Then I knew God as the asshole who can perform miracles in the Bible but somehow didn’t perform one for me or my son and just let him die alone in the garage. God allowed me to stand on the other side of the wall where my son’s body hung lifeless and discuss what I was going to make for dinner an hour before we found him. To me, after Anthony died God was both the only place I found peace and the One I was the most angry at. And that reminded me of my first marriage. Where I was in a relationship with a man who loved me deeply but beat the shit out of me when he was high. So God became an abuser to me.

Rebuilding that relationship has not been easy. For one thing it means accepting that I do not control anything, especially the Creator of the Universe. It means that suffering is possible and none of us are special in not facing the worst kind of suffering but some people do get off the hook on having to face much more suffering than “oh no, my pool isn’t working UGH” or some other Not Dead Kid crisis. And I will never know how exactly the suffering lottery works but I do know that in the lives of a lot of people in the world, I am on the winning end of it because so many people in this world have it so much harder than me. Rebuilding my relationship with God has meant letting go of all the rules that make it easy for me to count myself in the Good People club and others out of it. It has meant knowing that God does not care about my opinion on who is not worthy of His love. He has my back, but He has the back of my enemy just the same. He is God, not my body guard. Rebuilding my relationship with God has meant letting go of a lot of things: expectations, beliefs, judgements and control. It has meant learning that God will die for me but He is not mine to control. He calls the shots and I can cuss about it and kick and scream about how unfair it is, but that isn’t going to change it.

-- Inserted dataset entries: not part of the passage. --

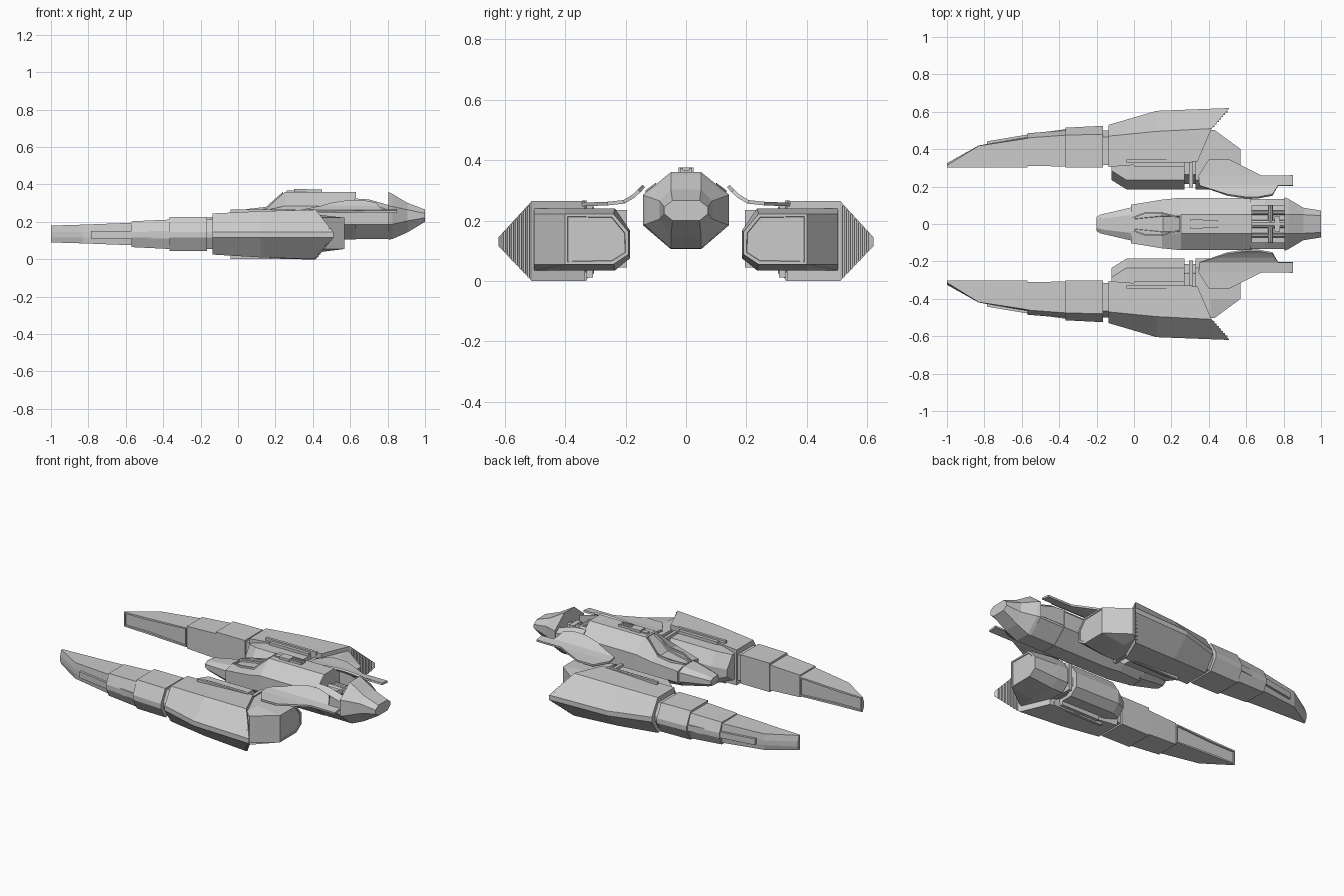
import bpy, bmesh, math
from mathutils import Matrix

if "Cube" in bpy.data.objects:
    bpy.data.objects.remove(bpy.data.objects["Cube"])


def finish(name, bm, mirror=False):
    bmesh.ops.recalc_face_normals(bm, faces=bm.faces)
    me = bpy.data.meshes.new(name)
    bm.to_mesh(me)
    bm.free()
    ob = bpy.data.objects.new(name, me)
    bpy.context.collection.objects.link(ob)
    if mirror:
        m = ob.modifiers.new("Mirror", 'MIRROR')
        m.use_axis = (False, True, False)
        m.use_mirror_merge = False
    return ob


def loft(name, sections, mirror=False, inset=None, depth=-0.008):
    """Skin between sections; each end is capped with a strip of quads."""
    bm = bmesh.new()
    rings = [[bm.verts.new(p) for p in s] for s in sections]
    n = len(rings[0])
    for a, b in zip(rings, rings[1:]):
        for i in range(n):
            j = (i + 1) % n
            bm.faces.new((a[i], a[j], b[j], b[i]))
    for r in (rings[0], rings[-1]):
        for i in range(n // 2 - 1):
            bm.faces.new((r[i], r[i + 1], r[n - 2 - i], r[n - 1 - i]))
    bmesh.ops.recalc_face_normals(bm, faces=bm.faces)
    if inset:
        fs = [f for f in bm.faces if inset(f)]
        bmesh.ops.inset_region(bm, faces=fs, thickness=0.012, depth=0)
        bmesh.ops.inset_region(bm, faces=fs, thickness=0.002, depth=depth)
    return finish(name, bm, mirror)


def box(name, x0, x1, y0, y1, z0, z1, mirror=False):
    return loft(name, [[(x, y0, z0), (x, y1, z0), (x, y1, z1), (x, y0, z1)] for x in (x0, x1)], mirror)


def rod(name, start, length, radius, axis, mirror=False):
    bm = bmesh.new()
    rot = Matrix.Rotation(math.pi / 2, 4, 'Y' if axis == 'x' else 'X')
    bmesh.ops.create_cone(bm, cap_ends=True, segments=10, radius1=radius, radius2=radius,
                          depth=length, matrix=Matrix.Translation(start) @ rot)
    return finish(name, bm, mirror)


def hexa(x, yi, yr, yo, zb, zt, xr=None, xo=None):
    """Pod section: flat inner side, wedge-shaped outer side."""
    xr = x if xr is None else xr
    xo = x if xo is None else xo
    return [(x, yi, zb), (xr, yr, zb), (xo, yo, .115), (xo, yo, .145), (xr, yr, zt), (x, yi, zt)]


def octa(x, hw, tw, zb, zl, zh, zt):
    half = [(tw, zb), (hw, zl), (hw, zh), (tw, zt)]
    return [(x, y, z) for y, z in half] + [(x, -y, z) for y, z in reversed(half)]


# side pods: blade, stepped segments, collar, main wedge
loft("pod_blade", [hexa(-1, .303, .313, .325, .09, .18),
                   hexa(-.83, .303, .418, .42, .085, .185),
                   hexa(-.57, .303, .458, .465, .075, .195)], True,
     inset=lambda f: f.normal.y < -.9)
loft("pod_segment_front", [hexa(-.57, .31, .46, .485, .065, .203),
                           hexa(-.365, .308, .475, .502, .055, .212)], True)
loft("pod_segment_rear", [hexa(-.365, .303, .475, .515, .045, .225),
                          hexa(-.165, .303, .48, .525, .045, .225)], True)
loft("pod_collar", [hexa(x, .315, .465, .5, .055, .213) for x in (-.17, -.13)], True)
loft("pod_main", [hexa(-.135, .305, .47, .53, .025, .245),
                  hexa(.12, .325, .495, .605, .01, .257),
                  hexa(.34, .335, .51, .62, 0, .265, .415, .51)], True)

# raised side strip on the blade
loft("pod_side_strip", [[(x, y - .05, .112), (x, y, .112), (x, y, .15), (x, y - .05, .15)]
                        for x, y in ((-.785, .442), (-.57, .478), (-.36, .508))], True)

# louvres on the back of the wedge
for k in range(7):
    t = .1 + .12 * k
    x, y, h = .415 + .095 * t, .51 + .11 * t, .118 * (1 - t) + .012
    box("louvre", x - .01, x + .006, y - .003, y + .003, .13 - h, .13 + h, True)


# inner nacelles
def nacelle(x, yi, zb, zt, x_out=None, y_mid=.40):
    xo = x if x_out is None else x_out
    dz = (zt - zb) * .2
    return [(xo, .503, zb), (x, y_mid, zb), (x, yi + .05, zb), (x, yi, zb + dz),
            (x, yi, zt - dz * 1.8), (x, yi + .05, zt), (x, y_mid, zt), (xo, .503, zt)]


def nacelle_front(x, yi, zb, zt):
    return [(x, .34, zb), (x, yi + .05, zb), (x, yi, zb + .04),
            (x, yi, zt - .075), (x, yi + .05, zt), (x, .34, zt)]


loft("nacelle_front", [nacelle_front(-.12, .235, .06, .22), nacelle_front(-.04, .185, .04, .24),
                       nacelle_front(.27, .185, .035, .24)], True)
loft("nacelle_neck", [nacelle_front(x, .215, .055, .215) for x in (.26, .35)], True)
loft("nacelle_rear", [nacelle(.33, .185, .035, .24), nacelle(.41, .185, .035, .24),
                      nacelle(.57, .19, .055, .222, .43)], True,
     inset=lambda f: f.normal.x > .9, depth=-.004)

# rails and clamps between pod and nacelle
box("rail_top", -.04, .31, .328, .345, .25, .267, True)
box("rail_bottom", -.04, .31, .328, .345, .002, .03, True)
box("clamp_top", .0, .27, .308, .33, .235, .257, True)
box("clamp_bottom", .0, .27, .308, .33, .012, .04, True)
box("clamp_band", .295, .315, .195, .34, .045, .235, True)

# centre hull
loft("hull_nose", [octa(-.2, .038, .02, .165, .18, .2, .212),
                   octa(-.18, .05, .028, .158, .177, .205, .22),
                   octa(0, .092, .05, .125, .165, .225, .247)])
loft("hull_front", [octa(-.015, .103, .035, .12, .165, .235, .25),
                    octa(.15, .13, .055, .11, .18, .262, .27),
                    octa(.25, .14, .05, .105, .185, .285, .36),
                    octa(.63, .14, .05, .105, .185, .285, .36)],
     inset=lambda f: abs(f.calc_center_median().y) < .01 and f.normal.z > .5
     and f.calc_center_median().x < .22)
loft("hull_bay", [octa(x, .132, .05, .107, .187, .24, .245) for x in (.62, .815)])
loft("hull_tail", [octa(.805, .143, .05, .105, .185, .285, .36),
                   octa(.825, .135, .05, .108, .187, .282, .35),
                   octa(.905, .087, .05, .143, .205, .265, .302),
                   octa(1, .072, .045, .2, .222, .245, .266)])

# canopy side frames
loft("canopy_frame", [[(x, y, z - .02), (x, y + .008, z - .02), (x, y + .008, z + .008), (x, y, z + .008)]
                      for x, y, z in ((-.01, .028, .25), (.06, .055, .262), (.15, .055, .272), (.24, .03, .352))], True)

# open machinery bay: side walls, cross bars, pipes
loft("bay_wall", [[(x, .1, .2), (x, .134, .2), (x, .134, z - .025), (x, .1, z)]
                  for x, z in ((.62, .325), (.7, .32), (.81, .288))], True)
rod("bay_cross_pipe", (.73, 0, .27), .2, .014, 'y')
rod("bay_main_pipe", (.72, 0, .265), .18, .022, 'x')
rod("bay_side_pipe", (.72, .06, .26), .18, .012, 'x', True)
box("bay_block", .75, .78, -.04, .04, .245, .29)

# dorsal equipment
box("dorsal_base", .26, .45, -.014, .014, .355, .367)
box("dorsal_block", .3, .37, -.025, .025, .36, .375)
box("dorsal_arm", .37, .45, .01, .02, .36, .374, True)

# curved side fins, built row by row from outer to inner edge
rows = [(.345, .40, .51, .253), (.26, .345, .68, .256), (.205, .35, .77, .262),
        (.175, .44, .752, .28), (.155, .50, .74, .298), (.14, .6, .66, .314)]
bm = bmesh.new()
grid = [(bm.verts.new((a, y, z)), bm.verts.new((b, y, z))) for y, a, b, z in rows]
for p, q in zip(grid, grid[1:]):
    bm.faces.new((p[0], p[1], q[1], q[0]))
tail = [bm.verts.new((.85, .26, .256)), bm.verts.new((.85, .205, .262))]
bm.faces.new((grid[1][1], tail[0], tail[1], grid[2][1]))
fin = finish("side_fin", bm, True)
s = fin.modifiers.new("Solidify", 'SOLIDIFY')
s.thickness = .012
s.offset = 0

I am still figuring out exactly how to have a relationship with God which means all my other relationships are also still under construction. I do not know what is going to happen but I know that rebuilding takes time and patience and love, so that is what I am giving myself. That is what I am allowing God to give me. Finally.